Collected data

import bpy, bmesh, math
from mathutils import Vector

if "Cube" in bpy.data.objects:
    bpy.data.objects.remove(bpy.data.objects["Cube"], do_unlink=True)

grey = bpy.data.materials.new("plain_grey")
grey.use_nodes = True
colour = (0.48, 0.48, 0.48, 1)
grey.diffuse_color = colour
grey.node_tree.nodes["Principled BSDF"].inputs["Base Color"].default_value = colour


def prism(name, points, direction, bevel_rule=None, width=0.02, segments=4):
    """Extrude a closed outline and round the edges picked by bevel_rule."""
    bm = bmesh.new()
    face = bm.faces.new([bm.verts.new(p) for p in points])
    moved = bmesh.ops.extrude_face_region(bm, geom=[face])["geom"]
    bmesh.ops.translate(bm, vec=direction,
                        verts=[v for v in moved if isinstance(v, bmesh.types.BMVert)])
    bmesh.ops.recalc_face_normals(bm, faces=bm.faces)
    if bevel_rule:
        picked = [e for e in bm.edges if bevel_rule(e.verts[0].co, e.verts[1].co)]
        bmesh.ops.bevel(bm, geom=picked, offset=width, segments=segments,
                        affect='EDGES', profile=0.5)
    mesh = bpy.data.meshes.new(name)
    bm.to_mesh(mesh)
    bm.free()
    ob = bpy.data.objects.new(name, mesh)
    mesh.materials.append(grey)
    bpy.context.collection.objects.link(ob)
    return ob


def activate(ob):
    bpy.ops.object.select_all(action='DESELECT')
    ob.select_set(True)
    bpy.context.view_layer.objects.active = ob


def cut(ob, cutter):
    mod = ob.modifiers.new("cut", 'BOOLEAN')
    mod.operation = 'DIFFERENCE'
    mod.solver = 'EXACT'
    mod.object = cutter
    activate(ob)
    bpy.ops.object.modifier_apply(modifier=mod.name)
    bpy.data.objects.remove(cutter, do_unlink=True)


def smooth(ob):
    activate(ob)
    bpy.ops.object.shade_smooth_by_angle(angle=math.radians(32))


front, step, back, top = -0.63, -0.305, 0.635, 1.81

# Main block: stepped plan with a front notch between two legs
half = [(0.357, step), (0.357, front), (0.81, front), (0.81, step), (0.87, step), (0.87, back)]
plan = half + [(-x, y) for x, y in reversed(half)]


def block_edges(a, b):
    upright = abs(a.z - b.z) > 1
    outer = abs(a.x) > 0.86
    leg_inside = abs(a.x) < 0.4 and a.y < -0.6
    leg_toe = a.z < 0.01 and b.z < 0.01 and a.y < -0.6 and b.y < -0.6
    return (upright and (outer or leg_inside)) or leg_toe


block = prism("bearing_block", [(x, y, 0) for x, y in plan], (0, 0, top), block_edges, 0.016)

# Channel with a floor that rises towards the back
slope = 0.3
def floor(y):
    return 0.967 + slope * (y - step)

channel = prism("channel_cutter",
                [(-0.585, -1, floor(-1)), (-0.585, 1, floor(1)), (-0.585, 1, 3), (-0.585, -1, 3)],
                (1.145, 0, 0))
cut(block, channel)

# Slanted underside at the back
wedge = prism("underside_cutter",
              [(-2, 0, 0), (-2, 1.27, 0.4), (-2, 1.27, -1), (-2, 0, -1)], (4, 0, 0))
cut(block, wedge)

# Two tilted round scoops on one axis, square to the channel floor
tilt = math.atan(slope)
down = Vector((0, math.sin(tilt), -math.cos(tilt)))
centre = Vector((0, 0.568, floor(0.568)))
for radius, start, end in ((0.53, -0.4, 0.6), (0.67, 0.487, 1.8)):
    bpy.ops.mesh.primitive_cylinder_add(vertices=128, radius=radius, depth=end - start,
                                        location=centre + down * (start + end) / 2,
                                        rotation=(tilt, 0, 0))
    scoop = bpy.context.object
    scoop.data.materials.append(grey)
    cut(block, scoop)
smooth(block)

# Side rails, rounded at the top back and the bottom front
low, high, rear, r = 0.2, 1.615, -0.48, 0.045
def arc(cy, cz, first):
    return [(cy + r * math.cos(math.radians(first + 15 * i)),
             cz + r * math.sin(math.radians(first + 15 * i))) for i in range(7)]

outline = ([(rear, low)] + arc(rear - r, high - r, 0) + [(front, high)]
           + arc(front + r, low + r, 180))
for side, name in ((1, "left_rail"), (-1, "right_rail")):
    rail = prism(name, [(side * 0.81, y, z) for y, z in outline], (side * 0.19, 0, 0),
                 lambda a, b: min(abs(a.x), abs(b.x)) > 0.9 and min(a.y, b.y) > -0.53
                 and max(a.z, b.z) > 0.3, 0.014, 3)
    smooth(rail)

* * *

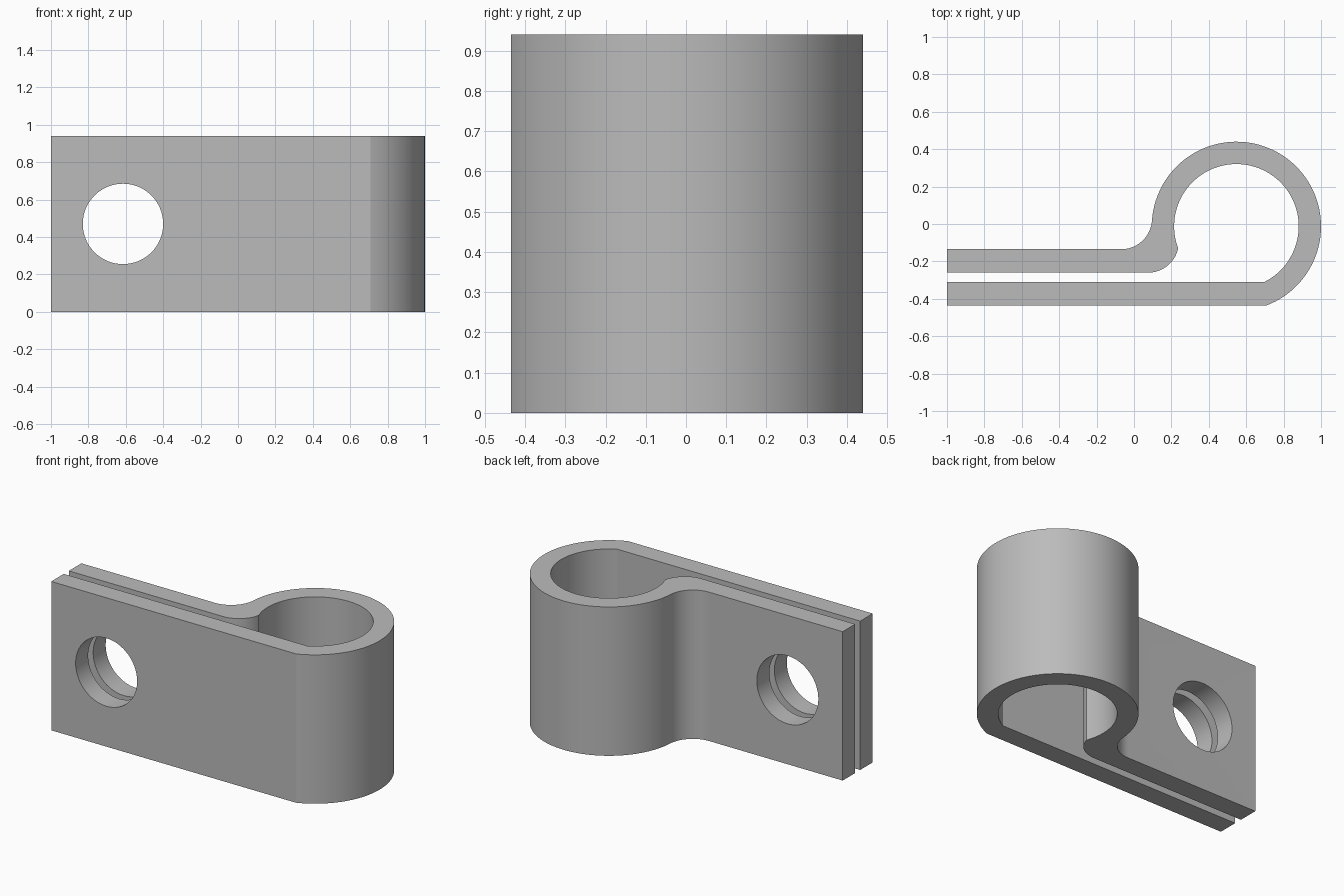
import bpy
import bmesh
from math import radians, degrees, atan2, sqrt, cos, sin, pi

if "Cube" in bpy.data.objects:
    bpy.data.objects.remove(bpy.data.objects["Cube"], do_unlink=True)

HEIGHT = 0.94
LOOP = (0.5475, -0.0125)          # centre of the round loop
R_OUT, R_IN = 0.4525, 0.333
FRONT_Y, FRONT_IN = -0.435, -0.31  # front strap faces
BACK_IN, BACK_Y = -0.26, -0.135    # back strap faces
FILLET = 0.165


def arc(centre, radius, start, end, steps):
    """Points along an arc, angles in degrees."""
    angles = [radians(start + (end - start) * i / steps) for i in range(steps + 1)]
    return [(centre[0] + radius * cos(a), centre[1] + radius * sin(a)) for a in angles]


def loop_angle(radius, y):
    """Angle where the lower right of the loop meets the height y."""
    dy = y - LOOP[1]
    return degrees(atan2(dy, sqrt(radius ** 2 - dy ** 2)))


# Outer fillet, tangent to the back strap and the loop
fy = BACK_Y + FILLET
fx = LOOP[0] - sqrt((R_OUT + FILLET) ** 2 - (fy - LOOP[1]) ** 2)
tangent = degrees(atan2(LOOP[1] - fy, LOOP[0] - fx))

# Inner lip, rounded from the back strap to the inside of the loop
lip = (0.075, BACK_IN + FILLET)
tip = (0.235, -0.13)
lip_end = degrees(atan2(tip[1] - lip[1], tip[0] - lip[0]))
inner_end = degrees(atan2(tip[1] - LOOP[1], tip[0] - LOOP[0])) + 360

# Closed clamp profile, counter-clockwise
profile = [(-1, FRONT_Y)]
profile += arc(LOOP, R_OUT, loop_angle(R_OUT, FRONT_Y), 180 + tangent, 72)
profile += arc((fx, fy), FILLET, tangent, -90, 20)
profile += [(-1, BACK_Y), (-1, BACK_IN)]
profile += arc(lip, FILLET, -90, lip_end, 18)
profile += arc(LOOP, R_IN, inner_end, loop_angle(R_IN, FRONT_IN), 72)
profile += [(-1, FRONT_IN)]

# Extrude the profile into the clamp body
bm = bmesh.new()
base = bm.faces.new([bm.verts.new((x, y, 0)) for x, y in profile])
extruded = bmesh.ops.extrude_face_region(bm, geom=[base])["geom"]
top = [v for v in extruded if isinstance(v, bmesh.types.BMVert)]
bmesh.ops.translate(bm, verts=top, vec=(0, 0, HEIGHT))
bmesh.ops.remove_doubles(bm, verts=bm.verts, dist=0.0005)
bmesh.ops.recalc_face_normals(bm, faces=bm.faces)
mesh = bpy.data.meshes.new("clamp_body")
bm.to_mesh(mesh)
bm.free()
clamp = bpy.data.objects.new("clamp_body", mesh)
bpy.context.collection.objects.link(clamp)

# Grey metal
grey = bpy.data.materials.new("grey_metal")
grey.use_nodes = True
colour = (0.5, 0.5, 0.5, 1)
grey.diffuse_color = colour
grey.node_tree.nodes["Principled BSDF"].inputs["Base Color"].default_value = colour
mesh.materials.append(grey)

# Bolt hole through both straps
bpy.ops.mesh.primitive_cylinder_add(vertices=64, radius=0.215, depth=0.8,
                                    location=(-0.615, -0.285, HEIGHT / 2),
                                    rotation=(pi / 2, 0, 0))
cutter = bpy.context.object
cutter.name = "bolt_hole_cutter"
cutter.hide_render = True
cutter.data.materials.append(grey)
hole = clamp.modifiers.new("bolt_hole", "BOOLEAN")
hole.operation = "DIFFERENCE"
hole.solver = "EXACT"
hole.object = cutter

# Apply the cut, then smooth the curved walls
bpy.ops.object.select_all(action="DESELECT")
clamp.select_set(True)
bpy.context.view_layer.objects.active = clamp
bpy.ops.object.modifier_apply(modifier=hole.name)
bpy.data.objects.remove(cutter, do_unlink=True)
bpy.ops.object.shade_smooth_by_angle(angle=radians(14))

==

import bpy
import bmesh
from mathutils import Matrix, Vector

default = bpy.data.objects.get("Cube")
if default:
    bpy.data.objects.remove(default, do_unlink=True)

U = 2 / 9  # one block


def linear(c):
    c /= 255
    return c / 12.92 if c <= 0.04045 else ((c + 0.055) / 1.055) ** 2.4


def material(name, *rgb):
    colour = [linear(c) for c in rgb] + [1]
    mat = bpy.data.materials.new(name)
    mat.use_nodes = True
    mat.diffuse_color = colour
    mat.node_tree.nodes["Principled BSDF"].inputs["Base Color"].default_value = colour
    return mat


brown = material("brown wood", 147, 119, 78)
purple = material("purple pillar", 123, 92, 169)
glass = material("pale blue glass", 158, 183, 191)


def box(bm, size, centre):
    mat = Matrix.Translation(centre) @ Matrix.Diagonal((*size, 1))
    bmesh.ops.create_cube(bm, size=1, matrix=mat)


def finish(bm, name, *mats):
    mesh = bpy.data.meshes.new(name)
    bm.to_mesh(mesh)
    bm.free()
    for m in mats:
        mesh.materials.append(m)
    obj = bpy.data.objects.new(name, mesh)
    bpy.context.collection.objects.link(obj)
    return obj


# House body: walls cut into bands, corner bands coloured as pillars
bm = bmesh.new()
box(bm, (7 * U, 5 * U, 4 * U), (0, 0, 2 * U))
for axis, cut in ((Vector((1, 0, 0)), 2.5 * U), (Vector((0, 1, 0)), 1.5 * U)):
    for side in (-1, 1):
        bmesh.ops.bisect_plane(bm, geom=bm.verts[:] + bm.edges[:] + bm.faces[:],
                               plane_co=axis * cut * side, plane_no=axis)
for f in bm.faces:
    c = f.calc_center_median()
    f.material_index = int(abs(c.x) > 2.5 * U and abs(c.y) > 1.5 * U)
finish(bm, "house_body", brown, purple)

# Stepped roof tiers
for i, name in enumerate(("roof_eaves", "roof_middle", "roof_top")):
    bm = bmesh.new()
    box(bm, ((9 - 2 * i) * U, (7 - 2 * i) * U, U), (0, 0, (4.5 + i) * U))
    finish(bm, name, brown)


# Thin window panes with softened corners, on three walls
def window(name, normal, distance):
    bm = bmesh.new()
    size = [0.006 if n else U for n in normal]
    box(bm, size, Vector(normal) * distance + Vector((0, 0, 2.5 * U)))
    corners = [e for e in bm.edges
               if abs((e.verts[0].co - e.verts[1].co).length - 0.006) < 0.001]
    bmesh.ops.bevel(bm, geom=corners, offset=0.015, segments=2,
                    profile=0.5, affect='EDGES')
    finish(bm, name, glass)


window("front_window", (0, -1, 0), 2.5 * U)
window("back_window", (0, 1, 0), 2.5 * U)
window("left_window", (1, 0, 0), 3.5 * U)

* [What you will do]
From the entries above, copy each line that holds "import".

* [Exercise answer]
import bpy, bmesh, math
from mathutils import Vector
import bpy
import bmesh
from math import radians, degrees, atan2, sqrt, cos, sin, pi
import bpy
import bmesh
from mathutils import Matrix, Vector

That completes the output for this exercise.